David Deptula, dean of the Mitchell Institute for Aerospace Studies and retired U.S. Air Force lieutenant general, said the U.S. military must “embrace a new approach” to effectively coordinate joint all-domain command and control (JADC2) operations.
Deptula wrote in an opinion piece published Thursday on C4ISRnet that the service branches need to harness information technology systems to “promote the rapid and seamless exchange” of data across networks and coalition partners.
According to Deptula, the Department of Defense’s (DoD) current organizational structures and cultures “do not align well” with the JADC2 program’s need for domain- and service-agnostic capabilities. The program is also at risk of putting too much emphasis on centralizing control of the Air Force’s Advanced Battle Management System (ABMS) and overwhelming warfighters with tactical-edge data, he added.
In addition, Deptula said the services must work to transition away from legacy C2 systems and avoid reliance on “standalone” technology development that doesn’t prioritize interoperability with other agencies or allies.
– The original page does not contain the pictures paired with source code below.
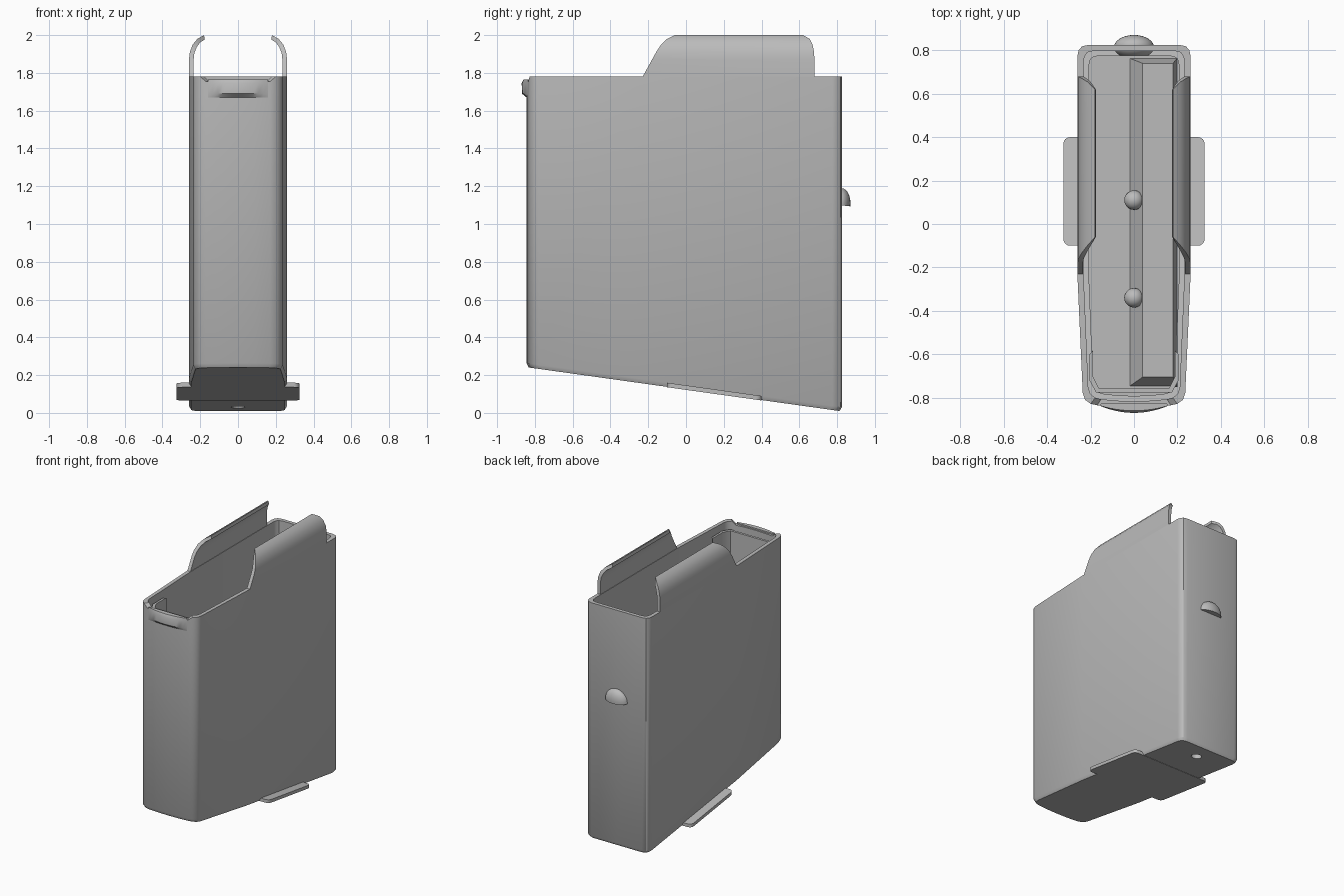
import bpy, bmesh, math
from mathutils import Matrix

if "Cube" in bpy.data.objects:
    bpy.data.objects.remove(bpy.data.objects["Cube"], do_unlink=True)

steel = bpy.data.materials.new("grey steel")
steel.use_nodes = True
steel.diffuse_color = (0.5, 0.5, 0.5, 1)
steel.node_tree.nodes["Principled BSDF"].inputs["Base Color"].default_value = (0.5, 0.5, 0.5, 1)
parts = []


def finish(name, bm):
    bmesh.ops.recalc_face_normals(bm, faces=bm.faces[:])
    mesh = bpy.data.meshes.new(name)
    bm.to_mesh(mesh)
    bm.free()
    mesh.materials.append(steel)
    ob = bpy.data.objects.new(name, mesh)
    bpy.context.collection.objects.link(ob)
    parts.append(ob)
    return ob


def loft(name, rings):
    """Skin equal-length closed rings and cap both ends."""
    bm = bmesh.new()
    rows = [[bm.verts.new(p) for p in ring] for ring in rings]
    n = len(rows[0])
    for a, b in zip(rows, rows[1:]):
        for i in range(n):
            j = (i + 1) % n
            bm.faces.new((a[i], a[j], b[j], b[i]))
    bm.faces.new(rows[0])
    bm.faces.new(rows[-1])
    return finish(name, bm)


def floor_z(y):
    return 0.24 - 0.14 * (y + 0.83)


# Plan outline of the case, half of it mirrored
half = [(0, -.845), (.09, -.842), (.17, -.835), (.2, -.828), (.225, -.81), (.236, -.78),
        (.26, -.25), (.26, .775), (.255, .8), (.24, .818), (.21, .825), (0, .825)]
outline = half + [(-x, y) for x, y in half[-2:0:-1]]


def inset(d):
    return [(x * (1 - d / .26), y * (1 - d / .835)) for x, y in outline]


def top_z(x, y):
    return 1.755 if y < -.78 and abs(x) < .175 else 1.78


def ring(d, height):
    return [(x, y, height(x, y)) for x, y in inset(d)]


# Hollow case with a sloping closed bottom and a shallow scoop in its front edge
case = loft("case", [
    ring(.012, lambda x, y: floor_z(y)),
    ring(0, lambda x, y: floor_z(y) + .022),
    ring(0, top_z),
    ring(.028, top_z),
    ring(.028, lambda x, y: floor_z(y) + .035)])

# Round hole in the floor
bm = bmesh.new()
bmesh.ops.create_cone(bm, cap_ends=True, segments=20, radius1=.036, radius2=.036, depth=.2,
                      matrix=Matrix.Translation((0, .67, floor_z(.67))))
cutter = finish("hole_cutter", bm)
parts.remove(cutter)
cutter.hide_render = True
cutter.hide_set(True)
cut = case.modifiers.new("hole", "BOOLEAN")
cut.object = cutter
cut.operation = "DIFFERENCE"
cut.solver = "EXACT"

# Curled feed lips: outer x, z, inner x, z, front y, back y
lip = [(.26, 1.77, .235, 1.77, -.235, .68), (.26, 1.87, .235, 1.87, -.18, .68),
       (.255, 1.91, .231, 1.905, -.158, .678), (.24, 1.95, .218, 1.938, -.132, .67),
       (.215, 1.98, .2, 1.962, -.1, .655), (.18, 2.0, .176, 1.976, -.06, .62)]
for side, s in (("left", 1), ("right", -1)):
    loft(side + "_feed_lip", [
        [(s * xo, f, zo), (s * xo, b, zo), (s * xi, b, zi), (s * xi, f, zi)]
        for xo, zo, xi, zi, f, b in lip])

# Bowed catch ledge on the upper front
arc = [(-.16 + .32 * i / 12) for i in range(13)]


def bow(depth, z):
    front = [(x, -.836 - depth * (1 - (x / .16) ** 2), z) for x in arc]
    return front + [(.15, -.825, z), (-.15, -.825, z)]


loft("catch_ledge", [bow(.008, 1.67), bow(.032, 1.69), bow(.034, 1.745), bow(.024, 1.765)])

# Half-dome stop on the back
bm = bmesh.new()
bmesh.ops.create_uvsphere(bm, u_segments=28, v_segments=16, radius=1)
bmesh.ops.bisect_plane(bm, geom=bm.verts[:] + bm.edges[:] + bm.faces[:],
                       plane_co=(0, 0, 0), plane_no=(0, 0, 1), clear_inner=True)
bmesh.ops.holes_fill(bm, edges=[e for e in bm.edges if e.is_boundary])
bmesh.ops.transform(bm, verts=bm.verts[:], matrix=Matrix.Translation((0, .815, 1.1))
                    @ Matrix.Rotation(-.12, 4, "X") @ Matrix.Diagonal((.092, .055, .09, 1)))
finish("back_stop", bm)

# Base plate flanges with rounded corners, following the slope
plan = []
for cx, cy, start in ((.295, .37, 0), (-.295, .37, 90), (-.295, -.07, 180), (.295, -.07, 270)):
    for k in range(5):
        a = math.radians(start + k * 22.5)
        plan.append((cx + .03 * math.cos(a), cy + .03 * math.sin(a)))
loft("base_flange", [[(x, y, floor_z(y) + h) for x, y in plan] for h in (-.002, .022)])

# Liner inside the front wall
wall = [(.205, -.6), (.205, -.72), (.175, -.775)]
wall += [(-x, y) for x, y in reversed(wall)]
loft("front_liner", [
    [(x, y, .3), (x, y, 1.73), (x * .92, y + .018, 1.73), (x * .92, y + .018, .3)]
    for x, y in wall])

# Follower plate with a raised ridge on one side
loft("follower_plate", [ring(.05, lambda x, y: z) for z in (1.2, 1.23)])


def rect(x0, x1, y0, y1, z):
    return [(x0, y0, z), (x1, y0, z), (x1, y1, z), (x0, y1, z)]


loft("follower_ridge", [rect(-.025, .2, -.75, .765, 1.22), rect(.04, .18, -.705, .74, 1.32)])

# Rivets on the follower
for name, y in (("back_rivet", .11), ("front_rivet", -.34)):
    bm = bmesh.new()
    bmesh.ops.create_uvsphere(bm, u_segments=20, v_segments=12, radius=.045,
                              matrix=Matrix.Translation((0, y, 1.29)))
    finish(name, bm)

bpy.ops.object.select_all(action="DESELECT")
for ob in parts:
    ob.select_set(True)
bpy.context.view_layer.objects.active = case
bpy.ops.object.shade_smooth_by_angle(angle=math.radians(35))
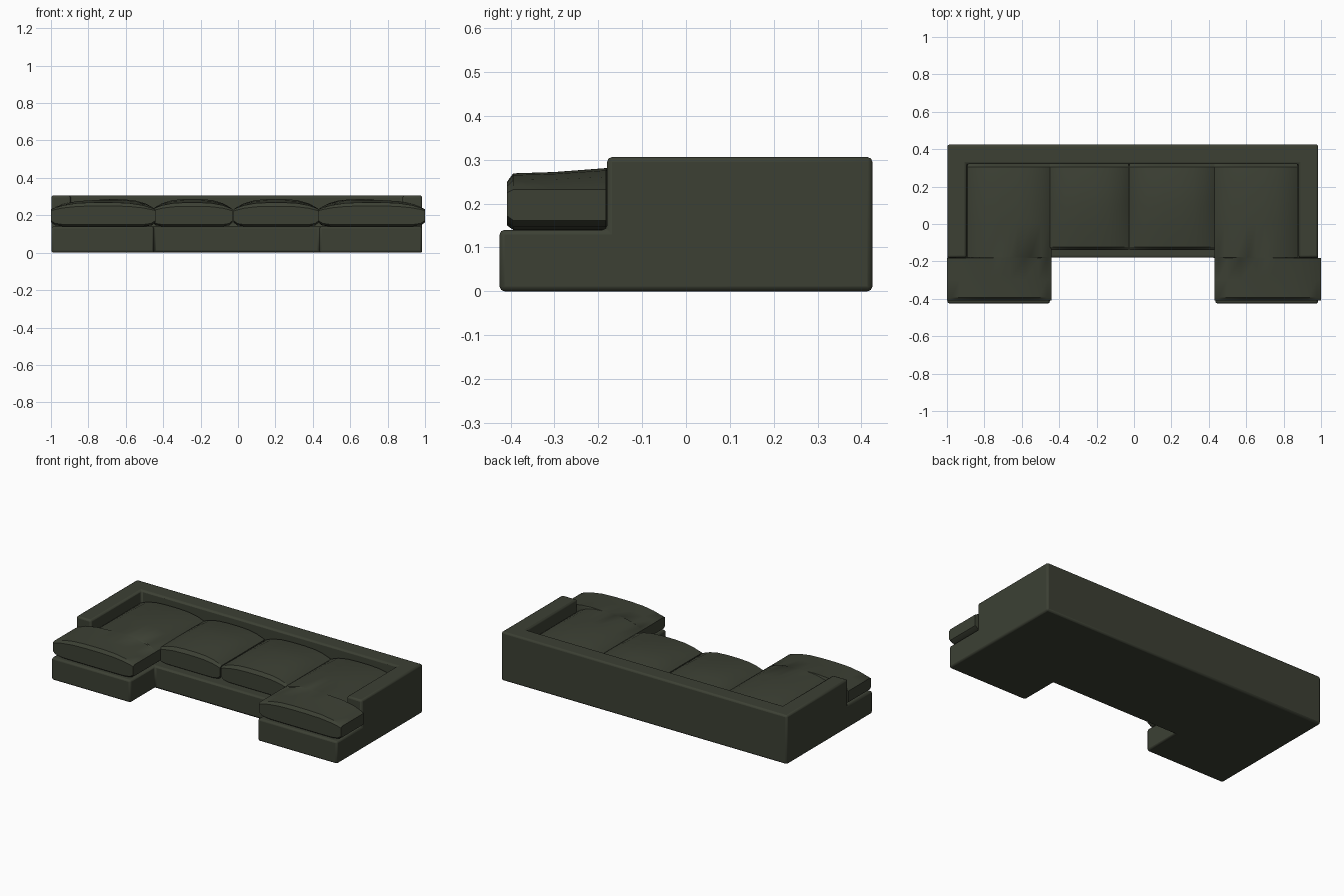
import bpy, bmesh, math

if "Cube" in bpy.data.objects:
    bpy.data.objects.remove(bpy.data.objects["Cube"])

fabric = bpy.data.materials.new("dark_olive_fabric")
fabric.diffuse_color = (0.045, 0.051, 0.034, 1)
fabric.use_nodes = True
fabric.node_tree.nodes["Principled BSDF"].inputs["Base Color"].default_value = fabric.diffuse_color


def finish(name, bm, bevel=0):
    bmesh.ops.recalc_face_normals(bm, faces=bm.faces)
    mesh = bpy.data.meshes.new(name)
    bm.to_mesh(mesh)
    bm.free()
    mesh.materials.append(fabric)
    ob = bpy.data.objects.new(name, mesh)
    bpy.context.collection.objects.link(ob)
    bpy.ops.object.select_all(action='DESELECT')
    ob.select_set(True)
    bpy.context.view_layer.objects.active = ob
    bpy.ops.object.shade_smooth_by_angle(angle=math.radians(30))
    if bevel:
        mod = ob.modifiers.new("soft_edges", 'BEVEL')
        mod.width = bevel
        mod.segments = 2
        mod.limit_method = 'ANGLE'
    return ob


# Frame: one skin around filled blocks (U-shaped base, back and two arms)
def sofa_frame():
    xs = [-0.998, -0.895, -0.45, 0.435, 0.88, 0.985]
    ys = [-0.425, -0.18, 0.32, 0.425]
    zs = [0, 0.14, 0.306]
    filled = set()
    for i in range(5):
        for j in range(3):
            if not (i == 2 and j == 0):
                filled.add((i, j, 0))
            if j == 2 or (j == 1 and i in (0, 4)):
                filled.add((i, j, 1))
    bm = bmesh.new()
    for cell in filled:
        for axis in range(3):
            for side in (0, 1):
                near = list(cell)
                near[axis] += 2 * side - 1
                if tuple(near) in filled:
                    continue
                verts = []
                for a, b in ((0, 0), (1, 0), (1, 1), (0, 1)):
                    p = list(cell)
                    p[axis] += side
                    p[(axis + 1) % 3] += a
                    p[(axis + 2) % 3] += b
                    verts.append(bm.verts.new((xs[p[0]], ys[p[1]], zs[p[2]])))
                bm.faces.new(verts)
    bmesh.ops.remove_doubles(bm, verts=bm.verts, dist=0.0001)
    bmesh.ops.recalc_face_normals(bm, faces=bm.faces)
    bmesh.ops.dissolve_limit(bm, angle_limit=0.01, verts=bm.verts, edges=bm.edges)
    finish("sofa_frame", bm, 0.011)


# Cushion: crowned cross-sections lofted from front to back
def cushion(name, stations):
    us = [0, 0.04, 0.12, 0.25, 0.4, 0.5, 0.6, 0.75, 0.88, 0.96, 1]
    bm = bmesh.new()
    rings = []
    for y, x0, x1, bottom, top in stations:
        upper, lower = [], []
        edge = min(0.232, top - 0.025)
        for u in us:
            t = abs(2 * u - 1)
            x = x0 + (x1 - x0) * u
            upper.append(bm.verts.new((x, y, edge + (top - edge) * (1 - t ** 3.2))))
            lower.append(bm.verts.new((x, y, bottom + 0.022 * t ** 14)))
        rings.append(upper + lower[::-1])
    n = len(rings[0])
    for a, b in zip(rings, rings[1:]):
        for k in range(n):
            bm.faces.new((a[k], a[(k + 1) % n], b[(k + 1) % n], b[k]))
    bm.faces.new(rings[0])
    bm.faces.new(rings[-1])
    finish(name, bm)


sofa_frame()

# Chaise cushions narrow where they pass behind the arm front
for name, outer, inner, arm in (("left_chaise_cushion", -1.0, -0.442, -0.89),
                                ("right_chaise_cushion", 1.0, 0.43, 0.875)):
    profile = [(-0.408, outer, 0.15, 0.25), (-0.394, outer, 0.14, 0.269),
               (-0.3, outer, 0.14, 0.272), (-0.182, outer, 0.14, 0.281),
               (-0.178, arm, 0.14, 0.281), (0.0, arm, 0.14, 0.286),
               (0.18, arm, 0.14, 0.284), (0.305, arm, 0.14, 0.268),
               (0.322, arm, 0.15, 0.245)]
    cushion(name, [(y, min(o, inner), max(o, inner), b, t) for y, o, b, t in profile])

# Two middle seat cushions
for name, x0, x1 in (("left_seat_cushion", -0.458, -0.029),
                     ("right_seat_cushion", -0.023, 0.432)):
    profile = [(-0.138, 0.15, 0.248), (-0.122, 0.14, 0.268), (-0.02, 0.14, 0.28),
               (0.1, 0.14, 0.287), (0.2, 0.14, 0.284), (0.305, 0.14, 0.268),
               (0.322, 0.15, 0.245)]
    cushion(name, [(y, x0, x1, b, t) for y, b, t in profile])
“Although U.S. forces can presently conduct multi-domain operations, current practices are far from what will be required when facing advanced adversaries,” he said. “This top-down guidance is critical to help inform bottom-up technological development and experimentation.”